Daily Mail – January 5, 2011
Archaeologists have discovered a set of tools they believe prove that man sailed the sea tens of thousands of years earlier than previously thought.
Rough axes and other tools thought to be between 130,000 and 700,000 years old were found close to shelters on the south coast of the Mediterranean island of Crete.
Crete has been separated from the mainland of Greece for about five million years, so whoever made the tools must have travelled there by sea, a distance of at least 40 miles.
The previous earliest evidence was of sea travel was 60,000 years ago; in Greece it was 11,000 years ago.
The findings upset the current view that human ancestors migrated to Europe from Africa by land alone.
The Greek Culture Ministry said in a statement yesterday: ‘The results of the survey not only provide evidence of sea voyages in the Mediterranean tens of thousands of years earlier than we were aware of so far, but also change our understanding of early hominids’ cognitive abilities.’
The previous earliest evidence of open-sea travel in Greece dates back 11,000 years.
The tools were found during a survey of caves and rock shelters near the village of Plakias by archaeologists from the American School of Classical Studies at Athens and the Culture Ministry.
Such rough stone implements are associated with Heidelberg Man and Homo Erectus, extinct precursors of the modern human race, which evolved from Africa about 200,000 years ago.
Maria Vlazaki, senior ministry archaeologist, said: ‘Up to now we had no proof of Early Stone Age presence on Crete.’
She said it was unclear where the hominids had sailed from, or whether the settlements were permanent.
‘They may have come from Africa or from the east,’ she said. ‘Future study should help.’

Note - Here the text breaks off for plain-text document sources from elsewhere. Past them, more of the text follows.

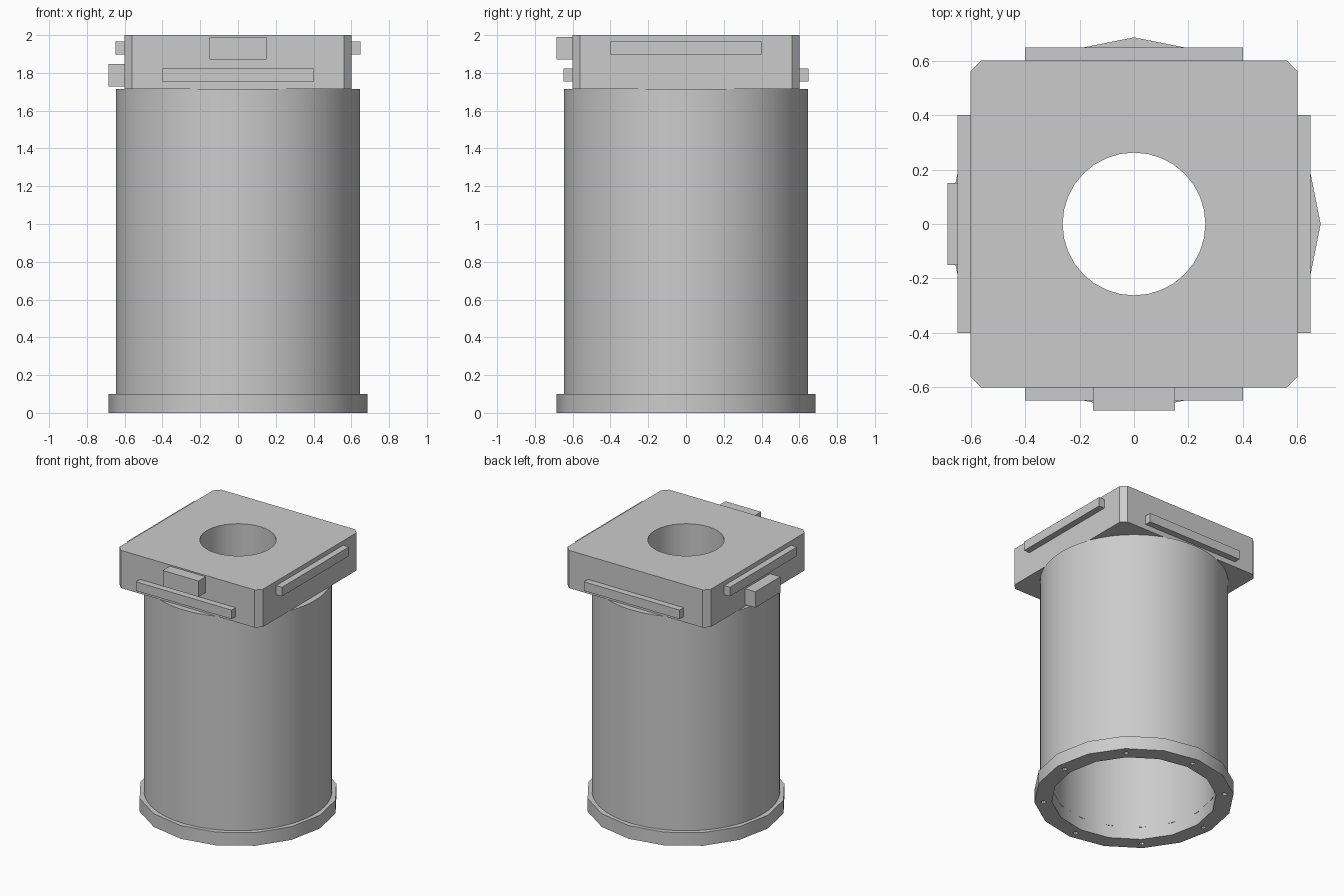
import bpy
import math
from mathutils import Matrix

cube = bpy.data.objects.get("Cube")
if cube:
    bpy.data.objects.remove(cube, do_unlink=True)

# Single grey finish
grey = bpy.data.materials.new("plain_grey")
grey.use_nodes = True
colour = (0.6, 0.6, 0.6, 1)
grey.diffuse_color = colour
grey.node_tree.nodes["Principled BSDF"].inputs["Base Color"].default_value = colour


def finish(name):
    obj = bpy.context.object
    obj.name = name
    obj.data.materials.clear()
    obj.data.materials.append(grey)
    return obj


def cylinder(name, radius, low, high, sides, x=0, y=0):
    bpy.ops.mesh.primitive_cylinder_add(
        vertices=sides, radius=radius, depth=high - low,
        location=(x, y, (low + high) / 2))
    return finish(name)


def box(name, low, high):
    bpy.ops.mesh.primitive_cube_add(size=1)
    obj = finish(name)
    size = [b - a for a, b in zip(low, high)]
    centre = [(a + b) / 2 for a, b in zip(low, high)]
    obj.data.transform(Matrix.Translation(centre) @ Matrix.Diagonal((*size, 1)))
    return obj


def activate(obj):
    bpy.ops.object.select_all(action='DESELECT')
    obj.select_set(True)
    bpy.context.view_layer.objects.active = obj


def cut(obj, cutter):
    cutter.hide_render = True
    mod = obj.modifiers.new("cut", 'BOOLEAN')
    mod.operation = 'DIFFERENCE'
    mod.solver = 'EXACT'
    mod.object = cutter
    activate(obj)
    bpy.ops.object.modifier_apply(modifier=mod.name)
    bpy.data.objects.remove(cutter, do_unlink=True)


def smooth(obj):
    activate(obj)
    bpy.ops.object.shade_smooth_by_angle(angle=math.radians(30))


# Hollow round body
body = cylinder("body_tube", 0.645, 0.095, 1.715, 64)
cut(body, cylinder("bore", 0.56, 0, 1.9, 64))
smooth(body)

# Bottom flange with a ring of bolt holes
flange = cylinder("bottom_flange", 0.685, 0, 0.1, 16)
cut(flange, cylinder("flange_bore", 0.565, -0.1, 0.2, 16))
for i in range(8):
    angle = i * math.tau / 8
    cut(flange, cylinder("bolt_hole", 0.018, -0.1, 0.2, 10,
                         0.622 * math.cos(angle), 0.622 * math.sin(angle)))
smooth(flange)

# Square head with chamfered upright edges and a central opening
head = box("square_head", (-0.6, -0.6, 1.715), (0.6, 0.6, 2))
weights = head.data.attributes.new("bevel_weight_edge", 'FLOAT', 'EDGE')
for edge in head.data.edges:
    a, b = (head.data.vertices[v].co for v in edge.vertices)
    weights.data[edge.index].value = float(abs(a.z - b.z) > 0.1)
bevel = head.modifiers.new("chamfer", 'BEVEL')
bevel.limit_method = 'WEIGHT'
bevel.width = 0.04
bevel.segments = 1
activate(head)
bpy.ops.object.modifier_apply(modifier=bevel.name)
cut(head, cylinder("head_opening", 0.262, 1.6, 2.1, 32))
smooth(head)

# Rails: low on the front and back, high on the sides
box("front_rail", (-0.4, -0.648, 1.755), (0.4, -0.598, 1.823))
box("back_rail", (-0.4, 0.598, 1.755), (0.4, 0.648, 1.823))
box("right_rail", (-0.648, -0.4, 1.898), (-0.598, 0.4, 1.967))
box("left_rail", (0.598, -0.4, 1.898), (0.648, 0.4, 1.967))

# Connector blocks
box("front_block", (-0.15, -0.685, 1.87), (0.15, -0.598, 1.99))
box("right_block", (-0.685, -0.15, 1.727), (-0.598, 0.15, 1.847))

The team of archaeologists has applied for permission to conduct a more thorough excavation of the area, which Greek authorities are expected to approve later this year.